Why is This So Urgent and Important?
Recently I ran across a book defending the financial system, Smart Money, by Andrew Palmer. The author says that since the recent financial crisis and bailouts, the system as a whole has been demonized to an extent that people no longer appreciate its benefits to society. There was mismanagement and criminal activity, but that is no reason to give up on new innovations or demand regulations that turn the clock back to simpler times.
One particular example is high-frequency trading that took off in the mid-2000s. This use of high-speed computing to execute trades in the market has led to a number of bad practices, where those traders are able to take advantage of price swings and manipulate the market in various ways. He asserts that the publicity received by instances of manipulation exaggerate the real size of the problems (understandable when I consider similar reporting of rare airline crashes). He claims that the advantage of speed merely replaces the former advantage of monopolistic privileges of having a place on the trading floor, where similar manipulation was known to have happened. HFT leads to more efficiency and lower transaction costs, and the “HFT era arose...in part because of concerns about how the old system worked.”
So what’s the big deal and what does this have to do with behavior? The biggest problem with HFT is “that the unchecked logic of competition has increased the risk and potential severity of sudden market crashes.” [Emphasis added.] A company can go out of business in a matter of minutes. The economy, the one we depend on for our livelihood and the goods and services we need, could receive a major shock in a matter of hours! The speed of these automatic transactions, faster than the ability of humans to intervene when things go out of control, is very dangerous. It calls for regulation and responsibility.
Now see the parallel with behavior. The types of innovations that drive the financial industry are not unlike those that affect our daily lives. Many people have smart phones; most have cell phones. The Internet is a common platform for personal financial transactions and simple shopping. A billion people on Facebook, and how do they make their money? – Advertising and selling consumer information gleaned from the massive amounts of stored data.

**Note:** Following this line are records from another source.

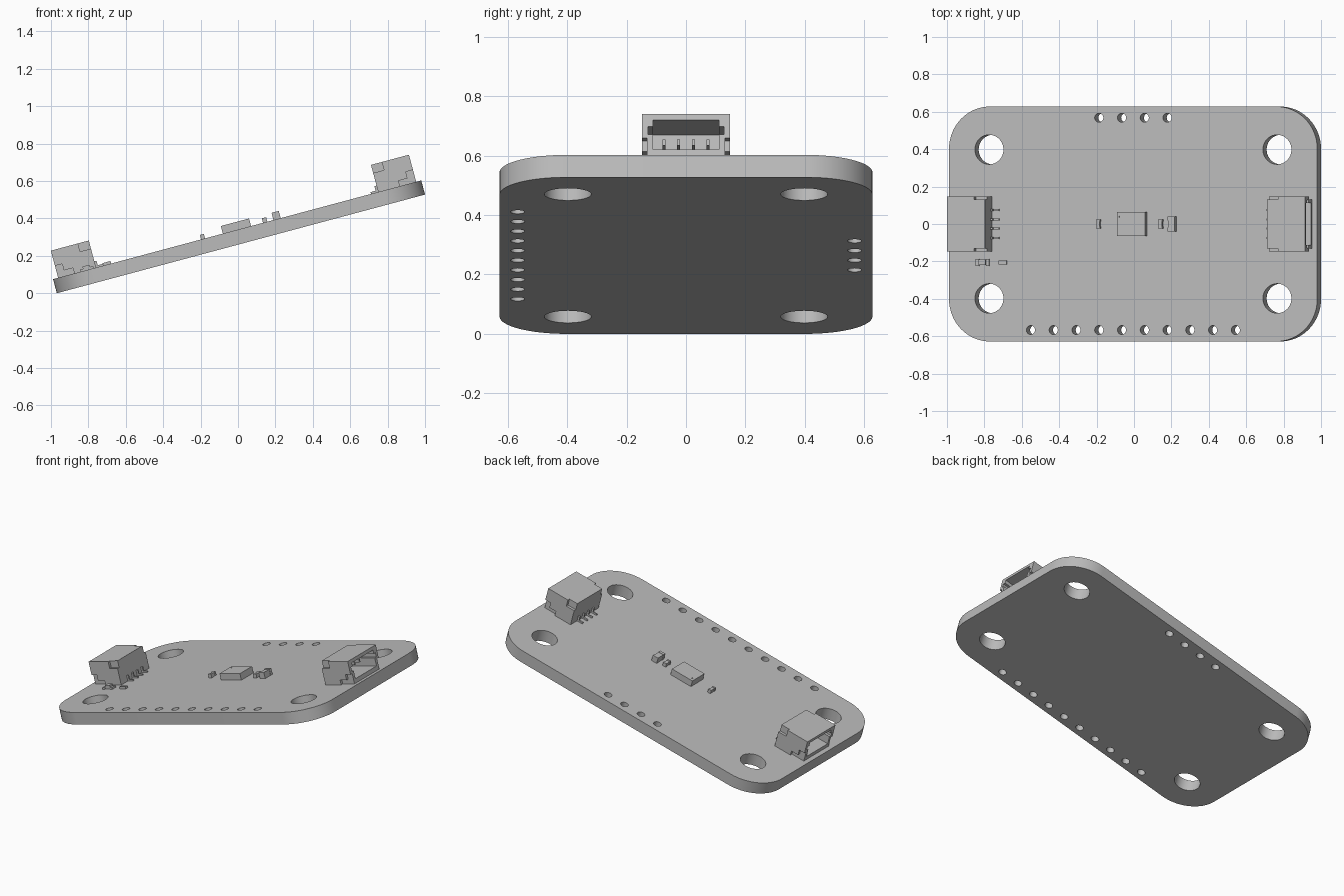
import bpy
from math import cos, sin, pi, radians
from mathutils import Matrix, Vector

cube = bpy.data.objects.get("Cube")
if cube:
    bpy.data.objects.remove(cube, do_unlink=True)

HALF_L, HALF_W, THICK = 1.019, 0.628, 0.078
TILT = Matrix.Translation((0.0156, 0, 0.2637)) @ Matrix.Rotation(radians(-15), 4, 'Y')
PITCH = 0.126

grey = bpy.data.materials.new("plain_grey")
grey.use_nodes = True
GREY = (0.5, 0.5, 0.5, 1)
grey.diffuse_color = GREY
grey.node_tree.nodes["Principled BSDF"].inputs["Base Color"].default_value = GREY


def add(name, mesh, matrix=TILT):
    mesh.materials.clear()
    mesh.materials.append(grey)
    ob = bpy.data.objects.new(name, mesh)
    ob.matrix_world = matrix
    bpy.context.collection.objects.link(ob)
    return ob


def box_mesh(name, boxes):
    """Boxes given as (x0, x1, y0, y1, z0, z1), gathered in one mesh."""
    verts, faces = [], []
    quads = ("0132", "4576", "0451", "2376", "0264", "1573")
    for b in boxes:
        n = len(verts)
        verts += [(x, y, z) for x in b[0:2] for y in b[2:4] for z in b[4:6]]
        faces += [[n + int(c) for c in q] for q in quads]
    mesh = bpy.data.meshes.new(name)
    mesh.from_pydata(verts, [], faces)
    mesh.update()
    import bmesh
    bm = bmesh.new()
    bm.from_mesh(mesh)
    bmesh.ops.recalc_face_normals(bm, faces=bm.faces)
    bm.to_mesh(mesh)
    bm.free()
    return mesh


def evaluated(ob):
    bpy.context.view_layer.update()
    return bpy.data.meshes.new_from_object(
        ob.evaluated_get(bpy.context.evaluated_depsgraph_get()))


def cut(mesh, boxes):
    """Subtract each box in turn and return the resulting mesh."""
    for b in boxes:
        body = add("cut_body", mesh, Matrix())
        cutter = add("cutter", box_mesh("cutter", [b]), Matrix())
        cutter.hide_render = True
        mod = body.modifiers.new("cut", 'BOOLEAN')
        mod.object, mod.solver = cutter, 'EXACT'
        mesh = evaluated(body)
        bpy.data.objects.remove(body)
        bpy.data.objects.remove(cutter)
    return mesh


def arc(cx, cy, r, start, end, n):
    return [(cx + r * cos(start + (end - start) * i / n),
             cy + r * sin(start + (end - start) * i / n)) for i in range(n + 1)]


# Board: rounded outline with mounting holes and two header rows
R = 0.226
outline = []
for k, (sx, sy) in enumerate([(1, 1), (-1, 1), (-1, -1), (1, -1)]):
    outline += arc(sx * (HALF_L - R), sy * (HALF_W - R), R, k * pi / 2, (k + 1) * pi / 2, 16)
loops = [outline]
for sx in (-1, 1):
    for sy in (-1, 1):
        loops.append(arc(sx * 0.797, sy * 0.398, 0.079, 0, 2 * pi, 40)[:-1])
for count, y in ((10, -0.567), (4, 0.568)):
    for i in range(count):
        loops.append(arc((i - (count - 1) / 2) * PITCH, y, 0.024, 0, 2 * pi, 24)[:-1])

curve = bpy.data.curves.new("board_outline", 'CURVE')
curve.dimensions, curve.fill_mode, curve.extrude = '2D', 'BOTH', THICK / 2
for pts in loops:
    sp = curve.splines.new('POLY')
    sp.points.add(len(pts) - 1)
    for p, (x, y) in zip(sp.points, pts):
        p.co = (x, y, 0, 1)
    sp.use_cyclic_u = True
temp = bpy.data.objects.new("outline_helper", curve)
bpy.context.collection.objects.link(temp)
board_mesh = evaluated(temp)
bpy.data.objects.remove(temp)
board_mesh.transform(Matrix.Translation((0, 0, THICK / 2)))
board = add("circuit_board", board_mesh)
bpy.context.view_layer.objects.active = board
board.select_set(True)
bpy.ops.object.mode_set(mode='EDIT')
bpy.ops.mesh.select_all(action='SELECT')
bpy.ops.mesh.remove_doubles(threshold=0.0001)
bpy.ops.mesh.normals_make_consistent()
bpy.ops.object.mode_set(mode='OBJECT')
bpy.ops.object.shade_smooth_by_angle(angle=radians(30))

# Connector housing: x runs from the pin side to the open side
LEN, HW, HT = 0.21, 0.148, 0.15
cuts = [(0.016, 0.3, -0.111, 0.111, 0.026, 0.129),      # socket
        (0.106, 0.3, -0.128, 0.128, 0.078, 0.106)]      # key slots
for s in (-1, 1):
    y0, y1 = sorted((s * 0.131, s * 0.2))
    cuts += [(-0.1, 0.06, y0, y1, 0.105, 0.2),          # upper notch by the pins
             (0.17, 0.3, y0, y1, -0.1, 0.066),          # stepped lower notch
             (0.12, 0.3, y0, y1, -0.1, 0.03)]
housing = cut(box_mesh("housing", [(0, LEN, -HW, HW, 0, HT)]), cuts)

# Contacts inside the socket, and bent tails on the board
pins = []
for i in range(4):
    y = (i - 1.5) * 0.0494
    pins += [(0.01, 0.12, y - 0.005, y + 0.005, 0.065, 0.085),
             (-0.04, 0.01, y - 0.005, y + 0.005, 0, 0.01),
             (-0.012, 0.01, y - 0.005, y + 0.005, 0, 0.035)]
contacts = box_mesh("contacts", pins)
for side, turn in (("left", 0), ("right", pi)):
    place = TILT @ Matrix.Rotation(turn, 4, 'Z') @ Matrix.Translation((0.781, 0, THICK))
    add(side + "_connector_housing", housing.copy(), place)
    add(side + "_connector_contacts", contacts.copy(), place)

# Surface-mounted parts
ON_BOARD = TILT @ Matrix.Translation((0, 0, THICK))


def part(name, *boxes):
    return add(name, box_mesh(name, boxes), ON_BOARD)


chip = cut(box_mesh("chip", [(-0.079, 0.077, -0.064, 0.064, 0, 0.042)]),
           [(-0.066, -0.058, 0.036, 0.044, 0.038, 0.1)])
add("sensor_chip", chip, ON_BOARD)


def capacitor(name, x, hx, hy, h):
    """Body lying along y with slightly larger end caps."""
    part(name, (x - hx + 0.002, x + hx - 0.002, -hy, hy, 0, h - 0.002),
         (x - hx, x + hx, -hy, -hy * 0.5, 0, h),
         (x - hx, x + hx, hy * 0.5, hy, 0, h))


capacitor("small_capacitor_1", -0.189, 0.011, 0.025, 0.025)
capacitor("small_capacitor_2", 0.155, 0.012, 0.025, 0.025)
capacitor("large_capacitor", 0.221, 0.02, 0.039, 0.04)
part("indicator_lamp", (-0.868, -0.85, -0.224, -0.186, 0, 0.012),
     (-0.812, -0.794, -0.224, -0.186, 0, 0.012),
     (-0.85, -0.812, -0.219, -0.191, 0, 0.024))
part("resistor", (-0.742, -0.697, -0.217, -0.194, 0, 0.014))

We go on line to see news, which now at 24 hours is filled with fluff and repetition. We gather information on fashions, hobbies and view the latest postings of cute babies or clever animals. (On average teens spend more time on their devices than sleeping.) While we do, we are exposed to hundreds of times the advertising compared to a generation ago and hundreds of times the misinformation, some of it harmless enough, but much of it full of bad health advice, unproven nutritional advice, advocacy of feel-good but illogical policies featuring skewed economic understanding, along with the usual divisive political partisanship depending on accusations and name-calling (rather than facts or logic) to promote positions. Social media is filled with opinions: those we agree with we take as fact; those we disagree with are seen as insults. Among all this chatter, we must deal with threats like identity theft and phishing that were unheard of a generation ago.
Here we sit, with the same critical thinking (some would argue worse based on America’s educational decline), the same economic understanding, perspective, sense of responsibility (some would argue worse based on the current trends in narcissism and victimhood), and discipline (some would argue much worse based on the obesity epidemic and personal savings crisis). Here we sit, expecting to get by and strive in the high-tech, high-speed twenty-first century clinging to the belief that the behavior and skill levels of the past will see us through. Instead of getting more demanding, we have in fact become more tolerant of lax behaviors in many of these areas, defending weaknesses instead of motivating for change, defending failed government programs that make people more dependent, squandering our money on luxuries and expecting someone else to bail us out at retirement.
The potential dangers of high-speeds in finance offer an important lesson about the real potential dangers of the high-speed society we live in. The regulation to avoid disaster in the first instance comes from government and everyone will cry out for it. Regulation to avoid disaster in the second can only come internally and there is nary a peep.